▶ **The task**
Count the lines of the data that have the word "import", then report the number without anything else.

Pictures paired with source code:
'''
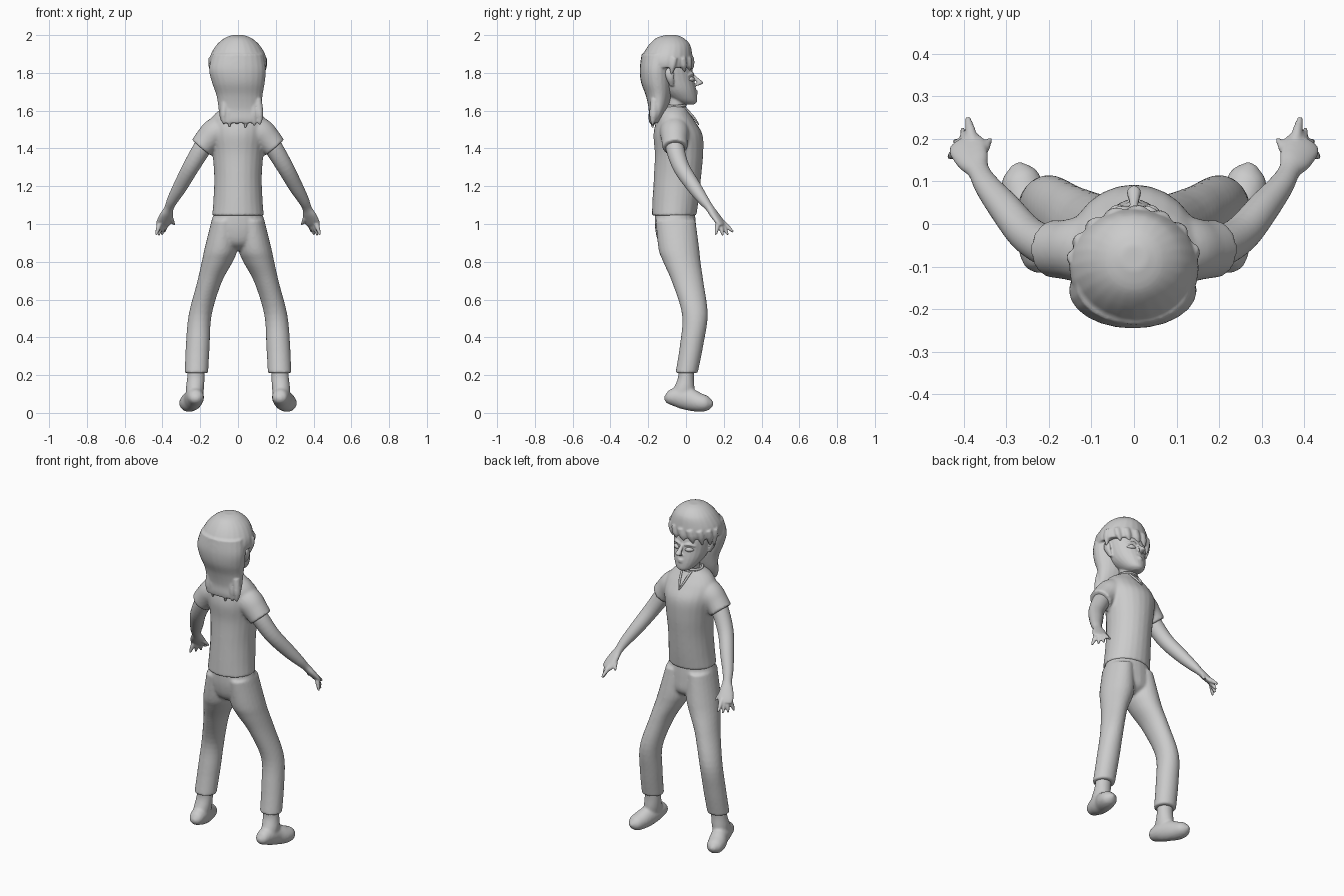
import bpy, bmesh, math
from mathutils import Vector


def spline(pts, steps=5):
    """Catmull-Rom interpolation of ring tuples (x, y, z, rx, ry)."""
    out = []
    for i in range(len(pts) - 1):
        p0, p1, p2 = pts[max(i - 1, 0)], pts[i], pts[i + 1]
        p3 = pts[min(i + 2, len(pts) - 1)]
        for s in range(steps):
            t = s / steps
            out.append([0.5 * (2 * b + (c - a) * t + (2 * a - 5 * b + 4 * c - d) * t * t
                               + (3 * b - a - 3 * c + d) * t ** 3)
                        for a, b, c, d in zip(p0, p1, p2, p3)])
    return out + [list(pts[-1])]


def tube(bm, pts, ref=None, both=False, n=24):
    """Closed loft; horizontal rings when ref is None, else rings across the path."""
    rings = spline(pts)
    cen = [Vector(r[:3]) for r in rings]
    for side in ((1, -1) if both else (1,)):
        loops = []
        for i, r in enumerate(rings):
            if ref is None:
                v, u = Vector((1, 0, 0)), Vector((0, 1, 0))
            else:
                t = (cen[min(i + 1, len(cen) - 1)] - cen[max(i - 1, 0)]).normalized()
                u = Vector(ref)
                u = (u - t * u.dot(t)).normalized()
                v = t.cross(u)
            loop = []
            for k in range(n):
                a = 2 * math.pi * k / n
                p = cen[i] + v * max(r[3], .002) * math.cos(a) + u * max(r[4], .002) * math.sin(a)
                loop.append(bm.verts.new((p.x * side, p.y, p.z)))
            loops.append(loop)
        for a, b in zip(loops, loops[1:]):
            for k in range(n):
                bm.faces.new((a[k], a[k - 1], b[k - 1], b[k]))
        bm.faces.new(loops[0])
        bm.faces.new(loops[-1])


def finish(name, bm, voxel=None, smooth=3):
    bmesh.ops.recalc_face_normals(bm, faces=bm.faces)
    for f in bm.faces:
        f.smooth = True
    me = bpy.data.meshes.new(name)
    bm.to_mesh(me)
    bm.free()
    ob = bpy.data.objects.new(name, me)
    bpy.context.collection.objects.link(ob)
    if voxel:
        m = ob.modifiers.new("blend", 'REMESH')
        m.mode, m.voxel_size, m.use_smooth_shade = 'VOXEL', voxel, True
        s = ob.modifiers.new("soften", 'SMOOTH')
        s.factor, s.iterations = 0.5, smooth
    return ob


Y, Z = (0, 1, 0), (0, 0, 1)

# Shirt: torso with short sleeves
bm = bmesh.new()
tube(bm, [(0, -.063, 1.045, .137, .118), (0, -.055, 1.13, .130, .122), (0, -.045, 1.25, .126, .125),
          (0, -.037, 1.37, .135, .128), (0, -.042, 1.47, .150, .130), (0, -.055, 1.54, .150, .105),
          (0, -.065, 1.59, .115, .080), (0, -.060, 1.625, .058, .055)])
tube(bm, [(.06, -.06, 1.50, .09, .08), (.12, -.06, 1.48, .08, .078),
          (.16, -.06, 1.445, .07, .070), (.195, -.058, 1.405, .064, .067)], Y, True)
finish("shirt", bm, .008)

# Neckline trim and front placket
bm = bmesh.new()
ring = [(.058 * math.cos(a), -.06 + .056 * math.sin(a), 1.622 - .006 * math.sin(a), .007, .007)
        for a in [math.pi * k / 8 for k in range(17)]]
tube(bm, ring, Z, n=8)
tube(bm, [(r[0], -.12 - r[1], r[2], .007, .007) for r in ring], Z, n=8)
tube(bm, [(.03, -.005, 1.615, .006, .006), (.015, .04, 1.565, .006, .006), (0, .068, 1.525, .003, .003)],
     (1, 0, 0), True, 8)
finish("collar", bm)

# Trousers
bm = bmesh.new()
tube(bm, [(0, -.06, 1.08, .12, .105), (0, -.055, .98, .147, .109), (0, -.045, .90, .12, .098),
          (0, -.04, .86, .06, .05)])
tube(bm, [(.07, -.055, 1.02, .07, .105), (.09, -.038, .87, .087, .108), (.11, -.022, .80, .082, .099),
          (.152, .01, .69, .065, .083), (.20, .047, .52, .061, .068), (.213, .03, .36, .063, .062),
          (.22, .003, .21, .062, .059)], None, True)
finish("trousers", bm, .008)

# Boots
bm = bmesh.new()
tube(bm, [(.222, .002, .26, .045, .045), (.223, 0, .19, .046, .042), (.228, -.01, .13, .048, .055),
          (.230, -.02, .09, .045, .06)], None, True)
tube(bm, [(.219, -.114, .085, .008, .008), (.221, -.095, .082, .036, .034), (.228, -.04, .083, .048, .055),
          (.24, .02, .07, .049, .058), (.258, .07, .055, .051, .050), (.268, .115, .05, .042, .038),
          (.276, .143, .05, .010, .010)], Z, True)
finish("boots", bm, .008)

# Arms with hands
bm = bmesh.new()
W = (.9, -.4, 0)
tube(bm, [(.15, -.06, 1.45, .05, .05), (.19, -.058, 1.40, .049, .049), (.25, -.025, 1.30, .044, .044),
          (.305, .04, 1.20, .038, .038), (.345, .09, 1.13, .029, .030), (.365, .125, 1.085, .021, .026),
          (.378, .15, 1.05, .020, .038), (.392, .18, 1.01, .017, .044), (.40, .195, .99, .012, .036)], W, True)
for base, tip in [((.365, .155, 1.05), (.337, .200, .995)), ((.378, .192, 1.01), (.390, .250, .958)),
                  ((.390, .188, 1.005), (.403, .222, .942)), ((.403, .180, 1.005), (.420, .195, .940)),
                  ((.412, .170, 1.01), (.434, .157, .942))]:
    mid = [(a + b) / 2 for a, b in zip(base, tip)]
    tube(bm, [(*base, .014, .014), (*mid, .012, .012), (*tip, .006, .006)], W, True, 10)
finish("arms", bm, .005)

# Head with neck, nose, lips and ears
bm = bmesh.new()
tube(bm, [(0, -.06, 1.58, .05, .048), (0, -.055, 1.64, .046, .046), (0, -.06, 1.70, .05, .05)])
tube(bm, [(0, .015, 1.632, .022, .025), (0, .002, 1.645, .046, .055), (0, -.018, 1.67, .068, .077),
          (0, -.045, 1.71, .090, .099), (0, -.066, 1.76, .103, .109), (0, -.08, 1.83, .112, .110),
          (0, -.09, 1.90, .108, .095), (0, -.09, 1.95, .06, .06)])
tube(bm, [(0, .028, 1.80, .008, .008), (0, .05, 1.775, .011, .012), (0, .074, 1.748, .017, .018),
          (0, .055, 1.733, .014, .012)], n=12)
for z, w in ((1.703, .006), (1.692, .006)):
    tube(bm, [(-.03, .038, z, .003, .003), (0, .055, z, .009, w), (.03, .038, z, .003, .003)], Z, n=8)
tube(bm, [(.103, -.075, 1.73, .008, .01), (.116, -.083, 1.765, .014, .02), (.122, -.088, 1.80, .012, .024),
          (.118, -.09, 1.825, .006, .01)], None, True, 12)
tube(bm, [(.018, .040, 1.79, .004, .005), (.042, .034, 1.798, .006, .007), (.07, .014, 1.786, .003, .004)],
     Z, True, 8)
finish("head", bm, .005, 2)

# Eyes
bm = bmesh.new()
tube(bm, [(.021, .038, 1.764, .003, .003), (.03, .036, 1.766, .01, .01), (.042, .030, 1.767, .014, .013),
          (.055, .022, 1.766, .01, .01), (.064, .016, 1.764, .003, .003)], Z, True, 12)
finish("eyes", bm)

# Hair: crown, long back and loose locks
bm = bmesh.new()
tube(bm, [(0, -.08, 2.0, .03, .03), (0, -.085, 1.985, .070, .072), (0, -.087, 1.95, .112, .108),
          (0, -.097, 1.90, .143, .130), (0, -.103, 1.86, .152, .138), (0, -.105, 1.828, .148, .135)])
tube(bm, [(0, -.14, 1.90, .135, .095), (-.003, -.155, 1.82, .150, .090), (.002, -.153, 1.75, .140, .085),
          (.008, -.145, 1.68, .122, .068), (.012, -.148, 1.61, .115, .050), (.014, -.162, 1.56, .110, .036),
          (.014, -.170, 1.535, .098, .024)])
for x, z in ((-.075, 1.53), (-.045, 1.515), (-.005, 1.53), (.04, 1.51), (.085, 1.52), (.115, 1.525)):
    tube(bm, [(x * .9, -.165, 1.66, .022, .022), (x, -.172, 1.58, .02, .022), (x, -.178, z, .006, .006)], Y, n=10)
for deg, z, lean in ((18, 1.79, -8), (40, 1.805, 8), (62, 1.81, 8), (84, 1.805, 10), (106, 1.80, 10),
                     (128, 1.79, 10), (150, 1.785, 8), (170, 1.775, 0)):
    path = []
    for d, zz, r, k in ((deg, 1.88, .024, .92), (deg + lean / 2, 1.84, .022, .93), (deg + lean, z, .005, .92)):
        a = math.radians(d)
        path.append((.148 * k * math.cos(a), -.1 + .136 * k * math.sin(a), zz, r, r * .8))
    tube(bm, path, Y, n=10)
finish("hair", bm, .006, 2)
'''
▶ **Exercise answer**
2